On any given day, thousands of people in New Jersey are waiting for a life-saving transplant, either from an organ donor who's passed away or someone who's still living and feeling very generous.

There's one family who's putting a dent in that waitlist all on their own — three members have already donated a kidney, and another member is in the process of becoming the fourth.

"I would do it again tomorrow if I was able to," Naava Hess, a resident of Linden, told New Jersey 101.5.

Hess is fully recovered from donating one of her kidneys in March to a complete stranger. To her own surprise, she wasn't nervous about the procedure or its immediate effects, and she felt no pain during her recovery period.

"I feel that God created our bodies with what you need, and sometimes spare parts," Hess said.

She was the third in her family to hand over a "spare" in the last year. Hess's twin sister donated a kidney last June, and her mother did the same in August.

"And my father is undergoing testing — if all goes well, he will donate in November," she said.

All four individuals signed up to be a living donor around the same time. As "universal donors," Hess's sister and mother were contacted almost immediately because a match was found among those in need of a functioning kidney.

"It's one thing to say you're going to do something, it's another thing to know you've done it," Hess said. "It feels even better to be on this side."

According to NJ Sharing Network, there are nearly 4,000 New Jersey residents currently waiting for a life-saving transplant, and one person in New Jersey dies every three days waiting for a transplant. Just one organ and tissue donor can save eight lives and enhance the lives of over 75 people, the network said.

Contact reporter Dino Flammia at dino.flammia@townsquaremedia.com.

NJ's most and least COVID vaccinated towns, by county

New Jersey reported just short of 4 million people fully vaccinated against COVID-19 statewide, heading into the last week of May. So how does that break down across all 21 counties?

And, how can some communities show a vaccination rate of more than 100%, according to state data?
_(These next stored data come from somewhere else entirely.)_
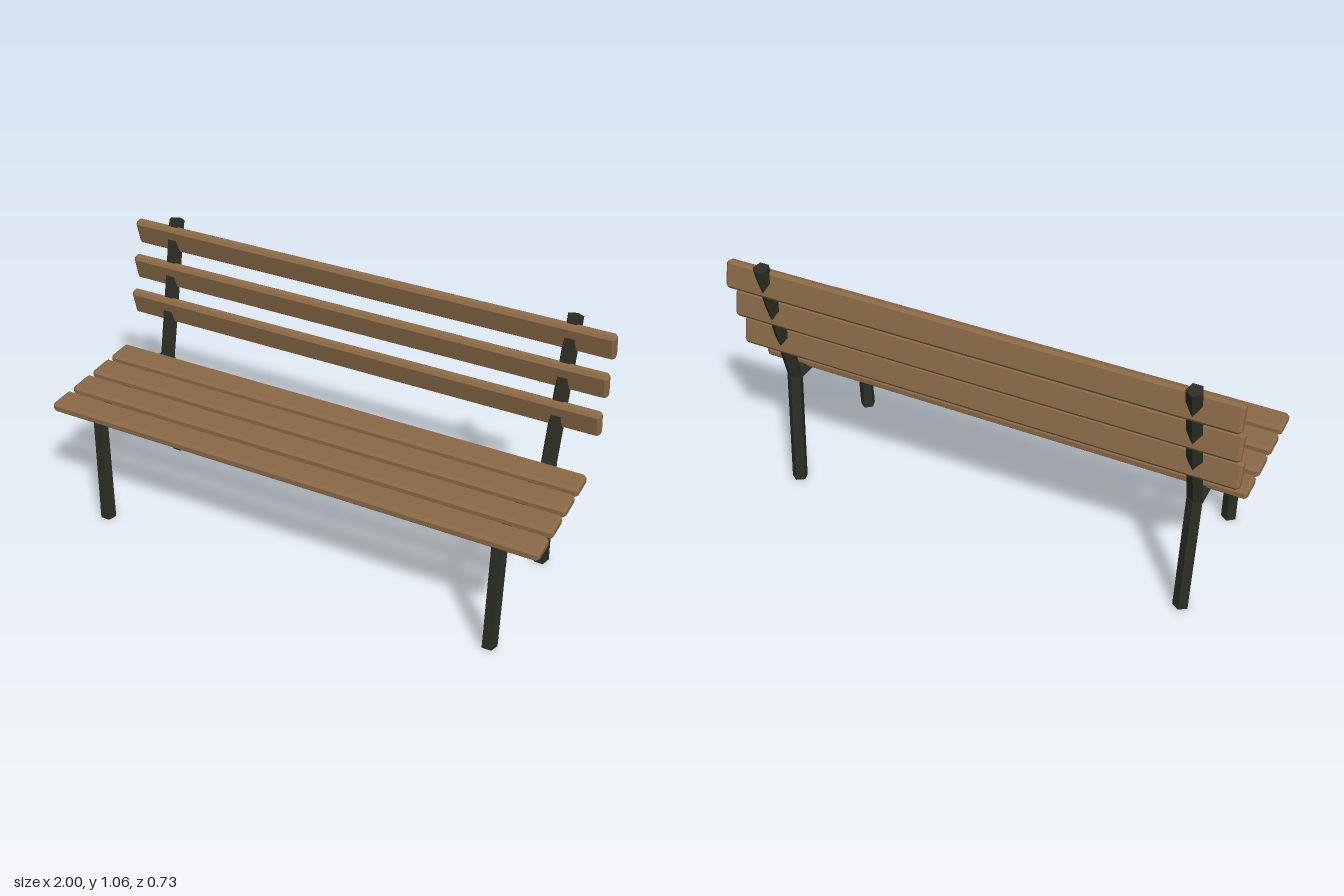
import * as THREE from 'three';

const metal = new THREE.MeshStandardMaterial({ color: 0x2c2d23 });
metal.name = 'darkMetal';
const wood = new THREE.MeshStandardMaterial({ color: 0x8a6947 });
wood.name = 'brownWood';

const SIDES = 5, RADIUS = 0.0315;

// Five-sided bar swept through rings [y, z, lean]; lean turns the ring from facing up towards facing back
function barGeometry(rings) {
  const pts = rings.map(([y, z, lean]) => Array.from({ length: SIDES }, (_, j) => {
    const a = (j / SIDES) * Math.PI * 2;
    const d = RADIUS * Math.cos(a);
    return [-RADIUS * Math.sin(a), y - d * Math.sin(lean), z - d * Math.cos(lean)];
  }));
  const pos = [];
  const tri = (a, b, c) => pos.push(...a, ...b, ...c);
  for (let i = 0; i < pts.length - 1; i++) {
    for (let j = 0; j < SIDES; j++) {
      const k = (j + 1) % SIDES;
      tri(pts[i][j], pts[i][k], pts[i + 1][k]);
      tri(pts[i][j], pts[i + 1][k], pts[i + 1][j]);
    }
  }
  // End caps
  const first = pts[0], last = pts[pts.length - 1];
  for (let j = 1; j < SIDES - 1; j++) {
    tri(first[0], first[j + 1], first[j]);
    tri(last[0], last[j], last[j + 1]);
  }
  const g = new THREE.BufferGeometry();
  g.setAttribute('position', new THREE.Float32BufferAttribute(pos, 3));
  g.computeVertexNormals();
  return g;
}

// Plank along x with all edges chamfered
function plankGeometry(length, width, thick, c) {
  const w = width / 2, t = thick / 2;
  const shape = new THREE.Shape([
    [-w + c, -t], [w - c, -t], [w, -t + c], [w, t - c],
    [w - c, t], [-w + c, t], [-w, t - c], [-w, -t + c],
  ].map(([x, y]) => new THREE.Vector2(x, y)));
  const g = new THREE.ExtrudeGeometry(shape, {
    depth: length - 2 * c, bevelEnabled: true, bevelSegments: 1,
    bevelThickness: c, bevelSize: c * 0.8, bevelOffset: -c * 0.8,
  });
  g.translate(0, 0, -(length - 2 * c) / 2);
  g.rotateY(Math.PI / 2);
  return g;
}

export function createModel() {
  const bench = new THREE.Group();
  bench.name = 'bench';
  const add = (parent, name, geometry, material, x, y, z, tilt = 0) => {
    const m = new THREE.Mesh(geometry, material);
    m.name = name;
    m.position.set(x, y, z);
    m.rotation.x = tilt;
    parent.add(m);
  };

  // Front leg, seat rail and back post are one bent bar; the rear leg is separate
  const frameBar = barGeometry([
    [0.003, 0.304, 0.04],
    [0.495, 0.29, 0.8],
    [0.495, -0.199, 0.88],
    [1.06, -0.333, 0.235],
  ]);
  const rearLeg = barGeometry([
    [0.004, -0.243, -0.09],
    [0.494, -0.2, -0.09],
  ]);
  for (const side of [1, -1]) {
    const frame = new THREE.Group();
    frame.name = side > 0 ? 'leftFrame' : 'rightFrame';
    add(frame, 'frontLegRailAndPost', frameBar, metal, side * 0.833, 0, 0);
    add(frame, 'rearLeg', rearLeg, metal, side * 0.833, 0, 0);
    bench.add(frame);
  }

  // Seat and backrest slats
  const plank = plankGeometry(2, 0.11, 0.041, 0.011);
  for (let i = 0; i < 4; i++) {
    add(bench, 'seatSlat' + (i + 1), plank, wood, 0, 0.519, 0.311 - i * 0.1335);
  }
  for (let i = 0; i < 3; i++) {
    add(bench, 'backSlat' + (i + 1), plank, wood, 0, 0.695 + i * 0.1445, -0.244 - i * 0.0335, Math.PI / 2 + 0.23);
  }
  return bench;
}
Reasons include people who have moved, those who are traveling and not residing at home where the census counted them, students who may select their school residence for vaccination data and people in long-term care (or other facility-based housing) among other reasons, as explained in a footnote on the state COVID dashboard.